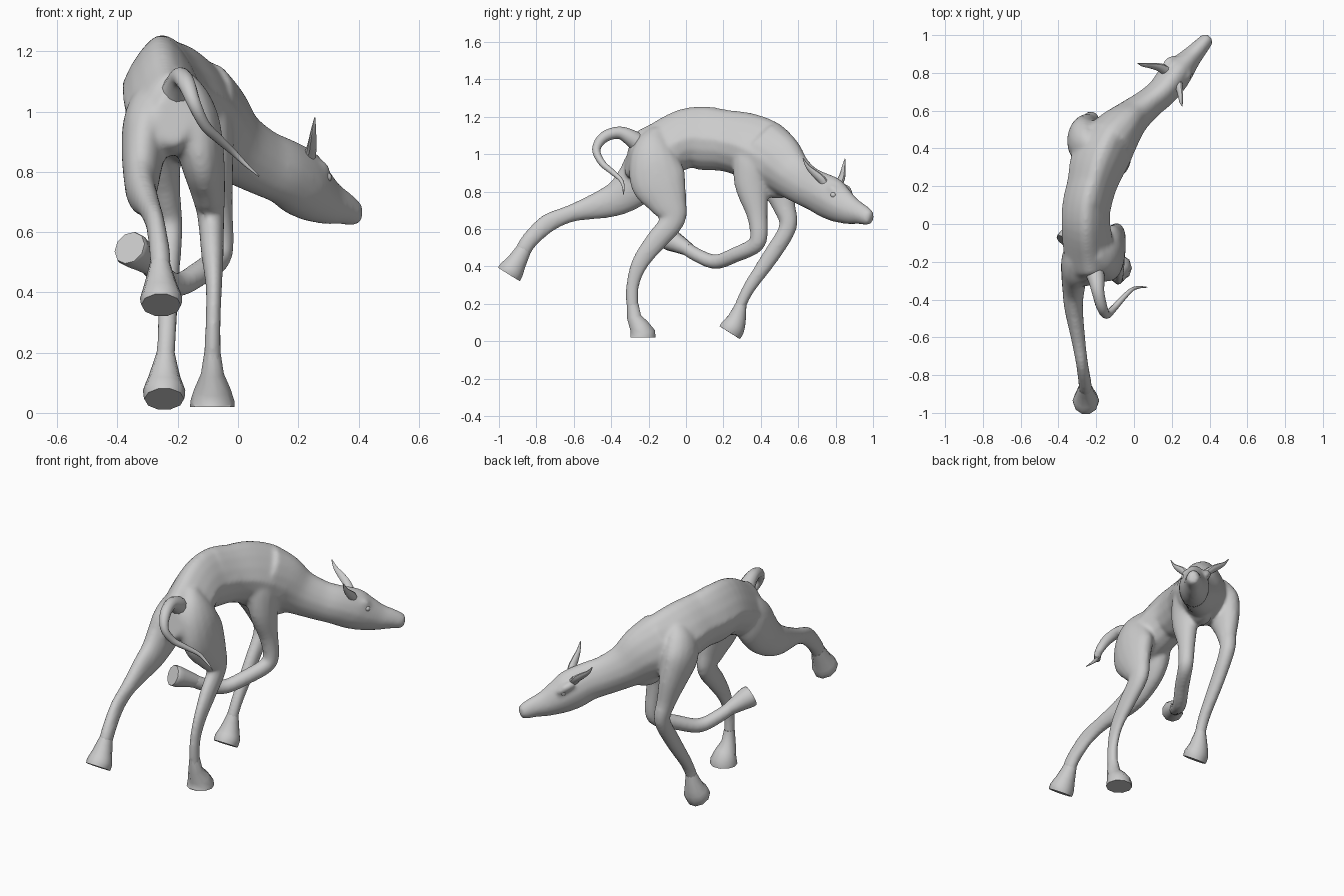
import bpy, bmesh, math
from mathutils import Vector


def catmull(p0, p1, p2, p3, t):
    return [0.5 * (2*b + (c-a)*t + (2*a-5*b+4*c-d)*t*t + (3*b-a-3*c+d)*t**3)
            for a, b, c, d in zip(p0, p1, p2, p3)]


def tube(bm, pts, ref=(1, 0, 0), sides=16, steps=4, ridge=0.0):
    """Loft elliptical rings along points of (x, y, z, side radius, up radius)."""
    pts = [p if len(p) == 5 else (*p, p[3]) for p in pts]
    n = len(pts)
    path = []
    for i in range(n - 1):
        a, d = pts[max(i-1, 0)], pts[min(i+2, n-1)]
        path += [catmull(a, pts[i], pts[i+1], d, s/steps) for s in range(steps)]
    path.append(list(pts[-1]))
    pos = [Vector(p[:3]) for p in path]
    rings = []
    for i, p in enumerate(path):
        t = (pos[min(i+1, len(pos)-1)] - pos[max(i-1, 0)]).normalized()
        side = Vector(ref)
        side = (side - side.dot(t) * t).normalized()
        up = side.cross(t)
        ring = []
        for k in range(sides):
            a = 2 * math.pi * k / sides
            w = p[3] * (1 - ridge * max(0, math.sin(a)))
            ring.append(bm.verts.new(pos[i] + side*math.cos(a)*max(w, .002)
                                     + up*math.sin(a)*max(p[4], .002)))
        rings.append(ring)
    for r, s in zip(rings, rings[1:]):
        for k in range(sides):
            j = (k + 1) % sides
            bm.faces.new((r[k], r[j], s[j], s[k]))
    bm.faces.new(rings[0][::-1])
    bm.faces.new(rings[-1])


def finish(name, bm, angle=40):
    bmesh.ops.recalc_face_normals(bm, faces=bm.faces)
    me = bpy.data.meshes.new(name)
    bm.to_mesh(me)
    bm.free()
    ob = bpy.data.objects.new(name, me)
    bpy.context.collection.objects.link(ob)
    bpy.ops.object.select_all(action='DESELECT')
    ob.select_set(True)
    bpy.context.view_layer.objects.active = ob
    bpy.ops.object.shade_smooth_by_angle(angle=math.radians(angle))
    return ob


def part(name, pts, **kw):
    bm = bmesh.new()
    tube(bm, pts, **kw)
    return finish(name, bm)


# torso, neck and head in one sweep from rump to nose
trunk = [
    (-.215, -.31, .99, .06, .10), (-.225, -.25, .985, .115, .135),
    (-.24, -.14, 1.02, .135, .15), (-.255, 0, 1.085, .13, .16),
    (-.25, .10, 1.085, .13, .172), (-.225, .20, 1.075, .132, .165),
    (-.19, .32, 1.05, .15, .175), (-.14, .42, 1.00, .15, .185),
    (-.075, .50, .95, .125, .165), (-.005, .57, .885, .098, .13),
    (.08, .64, .833, .082, .114), (.15, .70, .802, .082, .112),
    (.205, .77, .767, .086, .117), (.247, .82, .733, .077, .103),
    (.30, .88, .70, .058, .078), (.345, .93, .683, .047, .059),
    (.385, .975, .662, .038, .045), (.398, .99, .656, .024, .03)]

# legs, hip or shoulder down to the fetlock
hind_right = [
    (-.20, -.15, 1.13, .03, .04), (-.17, -.17, 1.05, .07, .10),
    (-.145, -.17, .96, .085, .135),
    (-.12, -.145, .85, .075, .15), (-.10, -.095, .74, .058, .105),
    (-.09, -.07, .65, .045, .068), (-.085, -.165, .53, .038, .058),
    (-.08, -.245, .42, .028, .047), (-.083, -.285, .30, .026, .036),
    (-.085, -.285, .17, .029, .034), (-.085, -.279, .13, .028, .03)]
hind_left = [
    (-.26, -.12, 1.11, .03, .04), (-.285, -.16, 1.02, .075, .10),
    (-.30, -.20, .94, .085, .13),
    (-.315, -.25, .86, .072, .125), (-.32, -.34, .78, .06, .10),
    (-.32, -.44, .735, .05, .08), (-.295, -.61, .685, .038, .048),
    (-.275, -.74, .63, .032, .052), (-.26, -.84, .535, .035, .046),
    (-.257, -.875, .475, .036, .044)]
fore_left = [
    (-.21, .37, 1.13, .03, .05), (-.25, .41, 1.05, .075, .10),
    (-.27, .44, .96, .085, .125), (-.26, .485, .85, .07, .10),
    (-.24, .525, .72, .05, .062), (-.225, .545, .61, .042, .048),
    (-.23, .45, .45, .036, .046), (-.235, .34, .29, .033, .035),
    (-.24, .295, .20, .032, .032), (-.242, .28, .15, .034, .034)]
fore_right = [
    (-.15, .34, 1.14, .03, .05), (-.125, .36, 1.06, .075, .10),
    (-.10, .37, .96, .085, .125), (-.08, .355, .83, .065, .095),
    (-.065, .38, .68, .048, .058), (-.055, .39, .565, .042, .048),
    (-.068, .365, .51, .042, .045), (-.125, .27, .465, .042, .042),
    (-.20, .16, .425, .04, .04), (-.26, .06, .46, .038, .038),
    (-.305, -.01, .505, .038, .038)]

bm = bmesh.new()
head_side = (.77, -.63, 0)
tube(bm, trunk[:6], ref=(1, 0, 0), ridge=.42)
tube(bm, trunk[4:9], ref=(.93, -.35, 0), ridge=.4)
tube(bm, trunk[7:], ref=head_side, ridge=.15)
for leg in (hind_right, hind_left, fore_left, fore_right):
    tube(bm, leg)
# brisket and brows
tube(bm, [(-.11, .40, .88, .03), (-.10, .46, .83, .06), (-.07, .52, .81, .045), (-.05, .55, .83, .02)])
for s in (1, -1):
    tube(bm, [(.20 + s*.04, .79 - s*.034, .83, .02), (.235 + s*.046, .825 - s*.038, .81, .024),
              (.26 + s*.036, .85 - s*.03, .775, .014)], ref=(0, 0, 1), sides=10)
body = finish("body", bm, 60)
fuse = body.modifiers.new("fuse", 'REMESH')
fuse.mode = 'VOXEL'
fuse.voxel_size = .01
fuse.use_smooth_shade = True
soft = body.modifiers.new("soften", 'SMOOTH')
soft.factor = .5
soft.iterations = 14

# flared hooves with flat soles
part("hind_right_hoof", [
    (-.085, -.285, .20, .027, .032), (-.085, -.278, .13, .038, .040),
    (-.085, -.250, .08, .060, .055), (-.085, -.232, .04, .073, .072),
    (-.085, -.232, .02, .074, .073)], sides=10, steps=1)
part("hind_left_hoof", [
    (-.259, -.865, .495, .034, .042), (-.257, -.905, .425, .055, .056),
    (-.255, -.932, .382, .07, .07), (-.255, -.947, .358, .066, .072)], sides=10, steps=2)
part("fore_left_hoof", [
    (-.24, .295, .20, .03, .03), (-.244, .272, .12, .053, .052),
    (-.245, .252, .076, .07, .067), (-.245, .234, .046, .066, .068)], sides=10, steps=2)
part("fore_right_hoof", [
    (-.29, .015, .49, .036, .036), (-.325, -.04, .52, .05, .05),
    (-.35, -.08, .54, .06, .06), (-.36, -.096, .548, .057, .057)], sides=10, steps=2)

# curled tail
part("tail", [
    (-.22, -.22, 1.03, .06), (-.20, -.29, 1.085, .045), (-.19, -.36, 1.115, .033),
    (-.17, -.44, 1.09, .029), (-.145, -.48, 1.025, .022), (-.11, -.45, .955, .018),
    (-.065, -.40, .91, .015), (-.015, -.35, .865, .011), (.025, -.335, .825, .007),
    (.07, -.335, .785, .002)], sides=12)

# pointed ears
part("left_ear", [
    (.185, .80, .82, .024, .026), (.14, .828, .865, .018, .024),
    (.095, .838, .90, .012, .02), (.05, .843, .935, .008, .012),
    (.02, .85, .975, .002, .002)], ref=head_side, sides=10)
part("right_ear", [
    (.225, .755, .82, .024, .026), (.24, .725, .865, .018, .024),
    (.246, .685, .90, .012, .02), (.25, .65, .935, .008, .012),
    (.255, .625, .98, .002, .002)], ref=head_side, sides=10)

# eyes
for name, x, y in (("right_eye", .296, .788), ("left_eye", .198, .866)):
    bm = bmesh.new()
    bmesh.ops.create_uvsphere(bm, u_segments=14, v_segments=8, radius=.016)
    bmesh.ops.translate(bm, verts=bm.verts, vec=(x, y, .782))
    finish(name, bm)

→ WHAT YOU WILL DO
Copy out the lines of the records above in which the string "bmesh" appears.

→ WORKED SOLUTION
import bpy, bmesh, math
    bmesh.ops.recalc_face_normals(bm, faces=bm.faces)
    bm = bmesh.new()
bm = bmesh.new()
    bm = bmesh.new()
    bmesh.ops.create_uvsphere(bm, u_segments=14, v_segments=8, radius=.016)
    bmesh.ops.translate(bm, verts=bm.verts, vec=(x, y, .782))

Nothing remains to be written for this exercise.